In 2019, she was a guest teacher at the DC campus of Notre Dame University and a visiting lecturer at Emory University. She gave presentations at the Stonewall National Museum in Florida and to members of the DC Preservation League.
Kim has also been selected as the Alumni Writer-in-Residence at Art Omi, a sculpture park in Ghent, New York for 9 weeks, from September through mid-November 2019.
Other highlights of the year: Kim was awarded a two-week Rose Library Research Fellowship from Emory University in Atlanta in April 2019. In May and June, Kim was the Festival Director for the Walt Whitman 200 Festival, a 12-day, city-wide celebration with 30 Community Partners and over 50 events, sponsored by Humanities DC. This year she also served: on the 2020 Writers Fellowship Selection Committee for Art Omi; on the DC Poet Laureate Selection Committee, administered through the Mayor’s Office on Talent and Appointments; as a judge for the Arts Club of Washington’s 2019 Scholarship Competition in Poetry; and as a judge for the District Finals for the Poetry Out Loud Competition in DC.
Kim is available for presentations, readings, and literary walking tours, and to serve as a juror for writing competitions.

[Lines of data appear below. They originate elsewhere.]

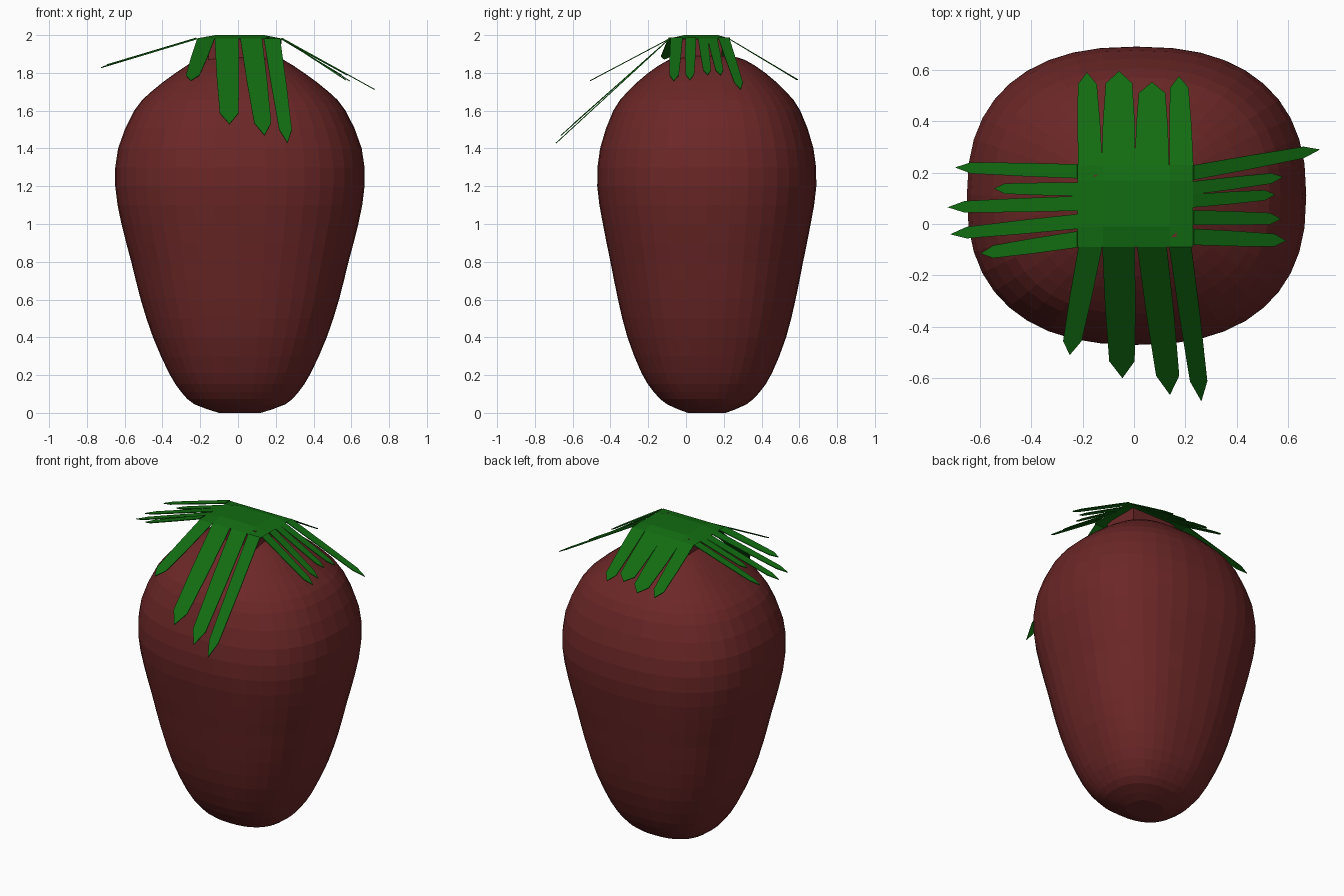
import bpy
import bmesh
from math import cos, sin, pi, copysign
from mathutils import Vector

cube = bpy.data.objects.get("Cube")
if cube:
    bpy.data.objects.remove(cube, do_unlink=True)


def material(name, rgb):
    mat = bpy.data.materials.new(name)
    mat.use_nodes = True
    mat.diffuse_color = (*rgb, 1)
    mat.node_tree.nodes["Principled BSDF"].inputs["Base Color"].default_value = (*rgb, 1)
    return mat


RED = material("deep red", (0.15, 0.02, 0.02))
GREEN = material("leaf green", (0.006, 0.15, 0.006))


def add_object(name, bm, mat, thickness=0):
    bmesh.ops.recalc_face_normals(bm, faces=bm.faces)
    mesh = bpy.data.meshes.new(name)
    bm.to_mesh(mesh)
    bm.free()
    mesh.materials.append(mat)
    obj = bpy.data.objects.new(name, mesh)
    bpy.context.collection.objects.link(obj)
    if thickness:
        mod = obj.modifiers.new("thickness", 'SOLIDIFY')
        mod.thickness = thickness
        mod.offset = -1
    return obj


def smooth_profile(points, steps=2):
    """Catmull-Rom curve through the profile points."""
    pts = [Vector(p) for p in points]
    pts = [pts[0]] + pts + [pts[-1]]
    out = []
    for a, b, c, d in zip(pts, pts[1:], pts[2:], pts[3:]):
        for i in range(steps):
            t = i / steps
            out.append(0.5 * (2 * b + (c - a) * t + (2 * a - 5 * b + 4 * c - d) * t * t
                              + (3 * b - a - 3 * c + d) * t ** 3))
    return out + [pts[-1]]


# Fruit body: rounded-square rings (half width x, half width y, height)
PROFILE = [(0.11, 0.10, 0.0), (0.24, 0.21, 0.045), (0.31, 0.28, 0.11), (0.375, 0.345, 0.21),
           (0.46, 0.42, 0.4), (0.525, 0.47, 0.6), (0.575, 0.51, 0.8), (0.627, 0.55, 1.0),
           (0.66, 0.58, 1.2), (0.645, 0.565, 1.4), (0.56, 0.495, 1.6), (0.47, 0.42, 1.7),
           (0.34, 0.31, 1.8), (0.23, 0.2, 1.87), (0.17, 0.12, 1.89)]
SEGMENTS = 40
bm = bmesh.new()
rings = []
for rx, ry, z in smooth_profile(PROFILE):
    ring = []
    for i in range(SEGMENTS):
        a = 2 * pi * i / SEGMENTS
        c, s = cos(a), sin(a)
        ring.append(bm.verts.new((0.01 + rx * copysign(abs(c) ** 0.83, c),
                                  0.11 + ry * copysign(abs(s) ** 0.83, s), z)))
    rings.append(ring)
for low, high in zip(rings, rings[1:]):
    for i in range(SEGMENTS):
        j = (i + 1) % SEGMENTS
        bm.faces.new((low[i], low[j], high[j], high[i]))
bm.faces.new(rings[0])
bm.faces.new(rings[-1])
add_object("fruit_body", bm, RED)

# Square neck between the body and the leafy cap
bm = bmesh.new()
bmesh.ops.create_cube(bm, size=1)
for v in bm.verts:
    v.co = (0.005 + v.co.x * 0.32, 0.07 + v.co.y * 0.24, 1.915 + v.co.z * 0.15)
add_object("fruit_neck", bm, RED)

# Leafy cap: flat centre with lowered border
bm = bmesh.new()
XS = (-0.22, -0.12, 0.005, 0.14, 0.23)
YS = (-0.09, -0.01, 0.07, 0.17, 0.23)
grid = [[bm.verts.new((x, y, 1.982 if x in (XS[0], XS[-1]) or y in (YS[0], YS[-1]) else 2.0))
         for x in XS] for y in YS]
for r0, r1 in zip(grid, grid[1:]):
    for i in range(4):
        bm.faces.new((r0[i], r0[i + 1], r1[i + 1], r1[i]))
add_object("leaf_cap", bm, GREEN, 0.006)


def leaf(name, base, tip, width, across):
    """Flat pointed blade from the cap edge down to its tip."""
    base, tip, across = Vector((*base, 1.982)), Vector(tip), Vector(across)
    bm = bmesh.new()
    outline = []
    for t, w in ((0, 1.15), (0.45, 1.08), (0.87, 0.9)):
        outline.append((base.lerp(tip, t), across * width * w / 2))
    verts = [bm.verts.new(p - o) for p, o in outline]
    verts.append(bm.verts.new(tip))
    verts += [bm.verts.new(p + o) for p, o in reversed(outline)]
    face = bm.faces.new(verts)
    face.normal_update()
    if face.normal.z < 0:
        face.normal_flip()
    obj_mesh = add_object(name, bm, GREEN, 0.005)
    return obj_mesh


# Leaves along y: (base x, tip x, tip y, tip z, width)
FRONT = [(-0.17, -0.25, -0.51, 1.76, 0.08), (-0.06, -0.045, -0.6, 1.53, 0.11),
         (0.07, 0.14, -0.665, 1.47, 0.1), (0.18, 0.262, -0.69, 1.43, 0.075)]
BACK = [(-0.17, -0.183, 0.59, 1.765, 0.082), (-0.06, -0.058, 0.595, 1.765, 0.115),
        (0.07, 0.07, 0.552, 1.79, 0.115), (0.185, 0.175, 0.575, 1.775, 0.08)]
for side, edge, rows in (("front", YS[0], FRONT), ("back", YS[-1], BACK)):
    for n, (bx, tx, ty, tz, w) in enumerate(rows, 1):
        leaf(f"{side}_leaf_{n}", (bx, edge), (tx, ty, tz), w, (1, 0, 0))

# Leaves along x: (base y, tip y, tip x, tip z, width)
RIGHT = [(0.205, 0.22, -0.695, 1.84, 0.048), (0.135, 0.138, -0.545, 1.885, 0.045),
         (0.08, 0.065, -0.725, 1.83, 0.05), (0.01, -0.04, -0.715, 1.835, 0.05),
         (-0.06, -0.115, -0.595, 1.87, 0.055)]
LEFT = [(0.2, 0.29, 0.722, 1.71, 0.05), (0.14, 0.183, 0.58, 1.79, 0.045),
        (0.09, 0.115, 0.55, 1.79, 0.045), (0.025, 0.02, 0.57, 1.76, 0.05),
        (-0.05, -0.065, 0.59, 1.755, 0.055)]
for side, edge, rows in (("right", XS[0], RIGHT), ("left", XS[-1], LEFT)):
    for n, (by, ty, tx, tz, w) in enumerate(rows, 1):
        leaf(f"{side}_leaf_{n}", (edge, by), (tx, ty, tz), w, (0, 1, 0))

If you’d like to book her for your school, book club, alumni group, non-profit organization or other group, please drop her a note (see contact page on this web site)!